How to Create a Remix Pack
So you've got a track you want remixed, but what is a remix pack and how do you make a good one?
on Sun Mar 29, 2009
I've been doing a lot of remixes lately which got me thinking: "What is it about a particular track that makes me want to add my flavor to it?" and "What makes me lose interest in a production?" I've come up with several ideas, and want to share them with you. As remixes become a popular way to gain notoriety and respect in the growing online producer community, many various types of packs become available for you to play with. Some packs are good, some are bad, and some are just outright ugly. I am sure many have various opinions on the subject and the role of this article will be to examine some thoughts I've had, and to open the flood gates for commentary.
In my experience, I've always desired to remix work which reaches out to me in one way or another. Most of the time, for me, its the melody. My remix style is generally an 'overhaul' style, as I like to call it. I like to take one or a few elements from a track and make them into something new, while maintaining the motif and allure of the original. For the purpose of this article I'll focus on this style of remix as it is, in my opinion, one of the more comprehensive styles of remix.
When creating a pack its important to keep in mind that there will be a large variety in production styles for those willing to remix your track. Also keep in mind that different producers use different tools to work on music.
I propose these postulates of the remix pack:
* In my opinion, the best remix pack should be composed of all - or most - of the original elements which you used in your track.
* The pack should always be in .wav format, for universality purposes and to provide the highest quality of sound.
* The samples in the pack should be rendered as separate channels, in full or cut length of the track.
* You can include a melodic or bassline variation of something you used in your original. This will let people add an element to the remix which wasn't available in the original production.
* Don't forget to include some or all of the fx you used in your track. This will allow the remixer to maintain a similar transition style which compliments the original. While not everyone likes to do this, its a nice thing to have, particularly if you used some really interesting fx in the original production.
* The pack should feature two versions of some or all of the samples. One version is the 'wet' version, meaning rendered with all of the effects which you used in the original. One version is the 'dry' version, which provides the original elements without any of the effects.
My personal preference is to always get 'dry' samples, particularly when dealing with vocals. If all of the samples are 'wet' this limits the amount which can be done to them significantly. This mostly applies to delay, reverb, glitching and filters. 'Wet' samples do have a unique place as well, however, since they allow the remixer to have access to the exact sound you used, which they may not know how to, or not have the tools, to recreate themselves.
* Sometimes [if the track has a complex melodic or bassline structure] its nice to include a MIDI of your bassline or melody. Personally, if I don't write and entirely new one, I like to use elements of an original bassline, change the instrument, and write a new variation. Adding a MIDI gives the remixer a glimpse into the structure of your track and doesn't limit them to using your sample, solely.

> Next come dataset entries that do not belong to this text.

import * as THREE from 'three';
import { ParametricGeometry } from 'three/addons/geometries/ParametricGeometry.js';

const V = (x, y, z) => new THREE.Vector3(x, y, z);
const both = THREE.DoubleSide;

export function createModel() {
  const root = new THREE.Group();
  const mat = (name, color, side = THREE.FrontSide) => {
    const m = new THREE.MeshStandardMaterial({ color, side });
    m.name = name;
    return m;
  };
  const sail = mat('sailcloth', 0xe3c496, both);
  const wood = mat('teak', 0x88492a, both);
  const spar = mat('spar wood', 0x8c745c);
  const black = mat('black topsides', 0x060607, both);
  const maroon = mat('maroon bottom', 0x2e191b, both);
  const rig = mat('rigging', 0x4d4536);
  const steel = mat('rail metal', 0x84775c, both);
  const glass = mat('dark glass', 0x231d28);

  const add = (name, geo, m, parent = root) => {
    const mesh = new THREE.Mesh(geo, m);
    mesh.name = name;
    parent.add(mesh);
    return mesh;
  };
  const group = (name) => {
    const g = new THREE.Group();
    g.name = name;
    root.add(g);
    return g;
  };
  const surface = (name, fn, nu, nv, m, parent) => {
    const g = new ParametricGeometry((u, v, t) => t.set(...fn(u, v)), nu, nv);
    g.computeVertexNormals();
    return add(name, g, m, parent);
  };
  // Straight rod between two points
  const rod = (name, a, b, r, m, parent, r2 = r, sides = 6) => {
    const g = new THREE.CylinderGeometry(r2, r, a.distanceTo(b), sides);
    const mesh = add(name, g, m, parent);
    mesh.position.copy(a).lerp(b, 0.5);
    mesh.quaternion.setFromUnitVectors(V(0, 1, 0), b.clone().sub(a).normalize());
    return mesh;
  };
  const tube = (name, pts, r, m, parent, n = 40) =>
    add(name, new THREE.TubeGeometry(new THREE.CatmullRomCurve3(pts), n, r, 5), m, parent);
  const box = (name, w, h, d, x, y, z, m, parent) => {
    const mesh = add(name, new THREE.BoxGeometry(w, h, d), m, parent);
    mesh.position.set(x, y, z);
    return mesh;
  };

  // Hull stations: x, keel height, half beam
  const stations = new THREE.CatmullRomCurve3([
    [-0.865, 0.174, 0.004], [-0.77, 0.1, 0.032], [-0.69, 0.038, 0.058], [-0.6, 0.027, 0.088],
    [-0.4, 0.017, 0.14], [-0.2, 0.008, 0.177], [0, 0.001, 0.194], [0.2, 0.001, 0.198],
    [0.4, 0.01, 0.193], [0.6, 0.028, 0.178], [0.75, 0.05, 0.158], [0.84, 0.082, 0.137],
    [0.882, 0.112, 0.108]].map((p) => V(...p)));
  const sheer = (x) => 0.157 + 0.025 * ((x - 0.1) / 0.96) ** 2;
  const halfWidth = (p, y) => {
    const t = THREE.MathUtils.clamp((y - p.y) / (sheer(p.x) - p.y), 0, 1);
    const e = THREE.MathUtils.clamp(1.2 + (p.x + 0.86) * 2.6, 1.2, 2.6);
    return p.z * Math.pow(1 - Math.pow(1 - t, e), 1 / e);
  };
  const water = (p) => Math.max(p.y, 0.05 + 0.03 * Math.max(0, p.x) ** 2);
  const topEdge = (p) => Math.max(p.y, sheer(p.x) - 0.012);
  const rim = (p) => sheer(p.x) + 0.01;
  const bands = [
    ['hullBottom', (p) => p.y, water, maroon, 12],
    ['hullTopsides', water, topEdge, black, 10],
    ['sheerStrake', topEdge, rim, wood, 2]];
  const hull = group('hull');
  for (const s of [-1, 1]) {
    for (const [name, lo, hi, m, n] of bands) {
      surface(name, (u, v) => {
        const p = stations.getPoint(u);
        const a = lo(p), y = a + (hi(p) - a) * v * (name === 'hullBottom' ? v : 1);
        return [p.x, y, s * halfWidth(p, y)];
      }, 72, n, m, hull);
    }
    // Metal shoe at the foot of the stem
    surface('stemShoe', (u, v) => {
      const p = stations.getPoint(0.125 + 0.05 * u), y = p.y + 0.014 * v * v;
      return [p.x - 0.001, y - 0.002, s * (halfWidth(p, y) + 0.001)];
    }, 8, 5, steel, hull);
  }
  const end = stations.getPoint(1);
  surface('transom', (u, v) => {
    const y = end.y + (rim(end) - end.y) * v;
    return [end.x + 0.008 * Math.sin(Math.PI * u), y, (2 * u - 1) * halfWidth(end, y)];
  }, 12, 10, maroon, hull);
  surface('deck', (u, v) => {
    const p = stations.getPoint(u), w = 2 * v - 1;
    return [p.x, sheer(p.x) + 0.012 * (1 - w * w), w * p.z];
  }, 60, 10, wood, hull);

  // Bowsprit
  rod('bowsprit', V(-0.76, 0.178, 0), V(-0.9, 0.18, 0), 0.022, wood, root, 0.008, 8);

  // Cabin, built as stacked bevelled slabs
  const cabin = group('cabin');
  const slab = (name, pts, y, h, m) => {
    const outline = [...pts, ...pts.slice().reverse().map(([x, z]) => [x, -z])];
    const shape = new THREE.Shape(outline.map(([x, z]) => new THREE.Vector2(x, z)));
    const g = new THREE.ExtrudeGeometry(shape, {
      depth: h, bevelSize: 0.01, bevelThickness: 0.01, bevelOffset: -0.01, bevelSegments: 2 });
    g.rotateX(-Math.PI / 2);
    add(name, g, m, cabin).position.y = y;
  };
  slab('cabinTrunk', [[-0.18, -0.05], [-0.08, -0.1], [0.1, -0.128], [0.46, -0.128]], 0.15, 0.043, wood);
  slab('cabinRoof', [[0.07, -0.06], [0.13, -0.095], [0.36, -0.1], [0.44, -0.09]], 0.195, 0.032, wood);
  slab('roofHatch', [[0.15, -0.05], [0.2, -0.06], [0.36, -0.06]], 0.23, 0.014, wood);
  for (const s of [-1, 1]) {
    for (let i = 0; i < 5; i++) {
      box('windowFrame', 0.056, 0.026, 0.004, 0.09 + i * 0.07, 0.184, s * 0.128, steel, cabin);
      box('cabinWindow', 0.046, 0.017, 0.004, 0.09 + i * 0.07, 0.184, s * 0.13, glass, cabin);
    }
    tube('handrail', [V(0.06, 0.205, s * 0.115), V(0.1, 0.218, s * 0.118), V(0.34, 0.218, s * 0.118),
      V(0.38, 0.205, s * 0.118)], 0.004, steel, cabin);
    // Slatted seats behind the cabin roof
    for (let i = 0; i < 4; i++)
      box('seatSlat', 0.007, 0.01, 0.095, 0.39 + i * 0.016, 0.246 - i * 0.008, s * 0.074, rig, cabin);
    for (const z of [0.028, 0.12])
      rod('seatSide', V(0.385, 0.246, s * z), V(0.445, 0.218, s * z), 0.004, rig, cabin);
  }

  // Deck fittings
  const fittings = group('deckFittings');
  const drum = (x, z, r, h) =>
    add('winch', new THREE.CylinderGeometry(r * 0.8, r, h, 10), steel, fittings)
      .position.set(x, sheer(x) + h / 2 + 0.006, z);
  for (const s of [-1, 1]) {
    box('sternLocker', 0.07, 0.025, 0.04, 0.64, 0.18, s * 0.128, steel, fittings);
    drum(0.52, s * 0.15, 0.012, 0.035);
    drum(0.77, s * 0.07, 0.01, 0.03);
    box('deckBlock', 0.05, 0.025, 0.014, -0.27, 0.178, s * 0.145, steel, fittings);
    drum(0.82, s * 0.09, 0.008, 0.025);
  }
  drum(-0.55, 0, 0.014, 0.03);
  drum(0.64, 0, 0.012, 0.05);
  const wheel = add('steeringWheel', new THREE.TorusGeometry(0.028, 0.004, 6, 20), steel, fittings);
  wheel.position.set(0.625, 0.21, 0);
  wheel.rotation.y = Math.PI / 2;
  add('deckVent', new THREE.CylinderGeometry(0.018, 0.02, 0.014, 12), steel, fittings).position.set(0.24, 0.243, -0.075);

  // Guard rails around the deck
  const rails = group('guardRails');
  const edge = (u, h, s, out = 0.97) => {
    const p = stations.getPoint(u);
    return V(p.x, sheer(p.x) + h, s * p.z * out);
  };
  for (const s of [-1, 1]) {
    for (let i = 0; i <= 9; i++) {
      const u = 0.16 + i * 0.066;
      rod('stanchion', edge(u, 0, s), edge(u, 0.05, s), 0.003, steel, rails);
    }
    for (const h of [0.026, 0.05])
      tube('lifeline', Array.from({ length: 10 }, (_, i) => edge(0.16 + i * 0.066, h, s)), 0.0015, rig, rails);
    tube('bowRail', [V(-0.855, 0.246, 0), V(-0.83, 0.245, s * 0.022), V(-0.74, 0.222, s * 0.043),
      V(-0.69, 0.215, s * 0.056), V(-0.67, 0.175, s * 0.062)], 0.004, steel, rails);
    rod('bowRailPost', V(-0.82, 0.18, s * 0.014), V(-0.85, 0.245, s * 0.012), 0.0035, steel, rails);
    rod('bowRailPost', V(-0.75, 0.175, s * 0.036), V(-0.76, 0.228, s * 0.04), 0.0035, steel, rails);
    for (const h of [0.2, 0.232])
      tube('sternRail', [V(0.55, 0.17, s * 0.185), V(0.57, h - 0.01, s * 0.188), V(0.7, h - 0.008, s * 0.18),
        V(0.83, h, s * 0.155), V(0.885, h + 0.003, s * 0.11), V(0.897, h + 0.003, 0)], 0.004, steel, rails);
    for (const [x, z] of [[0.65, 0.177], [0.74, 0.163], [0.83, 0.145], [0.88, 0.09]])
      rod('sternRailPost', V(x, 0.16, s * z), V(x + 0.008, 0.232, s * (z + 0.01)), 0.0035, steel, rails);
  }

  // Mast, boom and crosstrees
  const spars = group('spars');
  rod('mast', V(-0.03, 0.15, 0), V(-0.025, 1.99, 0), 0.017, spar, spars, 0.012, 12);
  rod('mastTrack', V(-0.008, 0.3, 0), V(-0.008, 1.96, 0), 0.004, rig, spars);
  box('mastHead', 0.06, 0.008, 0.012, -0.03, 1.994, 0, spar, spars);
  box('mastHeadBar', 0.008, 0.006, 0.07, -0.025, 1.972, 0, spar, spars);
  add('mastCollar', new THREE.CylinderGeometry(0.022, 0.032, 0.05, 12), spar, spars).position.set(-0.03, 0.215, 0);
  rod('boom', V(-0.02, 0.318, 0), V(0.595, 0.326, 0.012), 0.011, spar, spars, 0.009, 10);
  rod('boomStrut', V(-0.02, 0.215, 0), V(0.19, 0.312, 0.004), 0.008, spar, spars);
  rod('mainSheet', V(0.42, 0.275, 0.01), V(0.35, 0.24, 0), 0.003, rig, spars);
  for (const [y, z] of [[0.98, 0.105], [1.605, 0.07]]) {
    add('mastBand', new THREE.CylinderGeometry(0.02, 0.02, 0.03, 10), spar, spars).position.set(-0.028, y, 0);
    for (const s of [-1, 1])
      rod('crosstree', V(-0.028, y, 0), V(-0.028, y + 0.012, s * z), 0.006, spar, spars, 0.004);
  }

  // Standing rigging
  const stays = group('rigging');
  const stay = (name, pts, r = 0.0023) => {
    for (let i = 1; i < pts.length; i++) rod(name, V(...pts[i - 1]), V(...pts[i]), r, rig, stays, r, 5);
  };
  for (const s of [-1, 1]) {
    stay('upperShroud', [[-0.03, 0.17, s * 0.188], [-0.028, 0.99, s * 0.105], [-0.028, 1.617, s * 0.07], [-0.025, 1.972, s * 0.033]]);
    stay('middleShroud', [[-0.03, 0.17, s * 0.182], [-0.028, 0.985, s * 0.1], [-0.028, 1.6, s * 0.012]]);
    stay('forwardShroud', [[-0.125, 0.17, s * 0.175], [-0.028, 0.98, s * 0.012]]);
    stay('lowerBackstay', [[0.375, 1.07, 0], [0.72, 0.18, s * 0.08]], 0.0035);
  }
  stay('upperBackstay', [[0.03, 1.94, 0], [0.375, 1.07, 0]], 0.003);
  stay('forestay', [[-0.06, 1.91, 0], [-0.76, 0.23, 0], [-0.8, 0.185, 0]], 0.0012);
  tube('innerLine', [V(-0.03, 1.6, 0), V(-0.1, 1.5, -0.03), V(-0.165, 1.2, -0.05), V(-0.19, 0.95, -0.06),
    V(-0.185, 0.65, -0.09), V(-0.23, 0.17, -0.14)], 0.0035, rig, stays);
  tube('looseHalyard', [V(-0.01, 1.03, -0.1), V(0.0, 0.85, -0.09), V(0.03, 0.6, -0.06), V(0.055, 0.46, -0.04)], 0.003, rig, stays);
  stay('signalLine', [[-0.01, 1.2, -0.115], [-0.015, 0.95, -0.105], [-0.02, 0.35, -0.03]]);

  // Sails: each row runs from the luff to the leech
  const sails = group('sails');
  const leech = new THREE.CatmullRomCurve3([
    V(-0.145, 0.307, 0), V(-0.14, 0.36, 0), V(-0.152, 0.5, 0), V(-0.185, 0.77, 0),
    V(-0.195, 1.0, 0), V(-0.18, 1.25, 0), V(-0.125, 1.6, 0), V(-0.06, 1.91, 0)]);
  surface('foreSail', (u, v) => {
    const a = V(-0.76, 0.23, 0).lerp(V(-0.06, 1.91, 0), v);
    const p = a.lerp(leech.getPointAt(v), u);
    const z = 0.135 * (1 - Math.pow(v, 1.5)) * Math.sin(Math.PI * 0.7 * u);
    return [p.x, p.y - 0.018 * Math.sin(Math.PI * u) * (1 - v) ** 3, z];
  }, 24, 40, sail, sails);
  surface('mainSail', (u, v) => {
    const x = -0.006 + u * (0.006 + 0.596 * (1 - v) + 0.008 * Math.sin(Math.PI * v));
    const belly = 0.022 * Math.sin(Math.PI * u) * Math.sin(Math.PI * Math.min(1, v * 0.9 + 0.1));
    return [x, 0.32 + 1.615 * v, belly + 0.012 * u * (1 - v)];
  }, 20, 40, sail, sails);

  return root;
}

Some faux pas of remix packs, which I have observed or experienced are:
* Including samples in a pack to which you don't have the rights, like commercial loops or parts of others' tracks. This should never be done, as it can get you and your remixer in trouble. Always include only original samples in your remix pack.
* Providing a limited amount of samples greatly hinders the ability of and interest for someone to remix your work. When creating a remix pack, think about whether this is something you personally would be interested in spending your time working on.
* If you are not, in one way or another, compensating the remixer, and you have not provided a deadline for the remix, try not to follow up with them on completion timing excessively. Putting pressure on someone to finish a creative project usually leads to a messy, partially-finished project or complete loss of motivation and interest. A lot of producers have full-time jobs, families and other responsibilities and don't always have time to spend hours in the studio working on a project every day.
Remixes are intended to be fun, so let the remixer have the freedom they need to complete the project to the point where they are 100% satisfied in presenting it to you. If you need the remix for a promo or an event, be sure to let the remixer know of your time constraint request before they agree to take on a project.
* Do not ask the remixer to see a work-in-progress. A lot of producers take great pride in their work and may be offended by such a request, or they may not feel confident in providing you with something they are not completely happy with.
* Not providing terms for the remix is a big faux pas. Whether it sounds pointless or not, always give at least some general guidelines to the remixer(s), in advance, on how the samples can be used. Are they copyrighted to you or your label? Will you allow the remixer to post the track for download, streams, at all? Be sure to specify how this remix can be used by the remixer, and how you plan to use this remix. Try to be fair to the remixer for their effort, after all, they are investing their time into helping you gain exposure.
* Don't provide a mid-quality limited sample pack for free and then ask the remixer(s) to pay you for better quality samples, or more of them. (I'm wagging my finger at you Fedde Le Grand's label) If you want someone to remix your work, be diligent in extending a courtesy to the remixer for spending their time in working on your project.
That's all I can think of as far as remix packs go, and I hope this brings some conversation out, as I am interested in hearing your opinions on this as well.
Thanks to all of the iDJ members who have given me remix packs to work on over the last few years, you've helped contribute to this article to a large extent!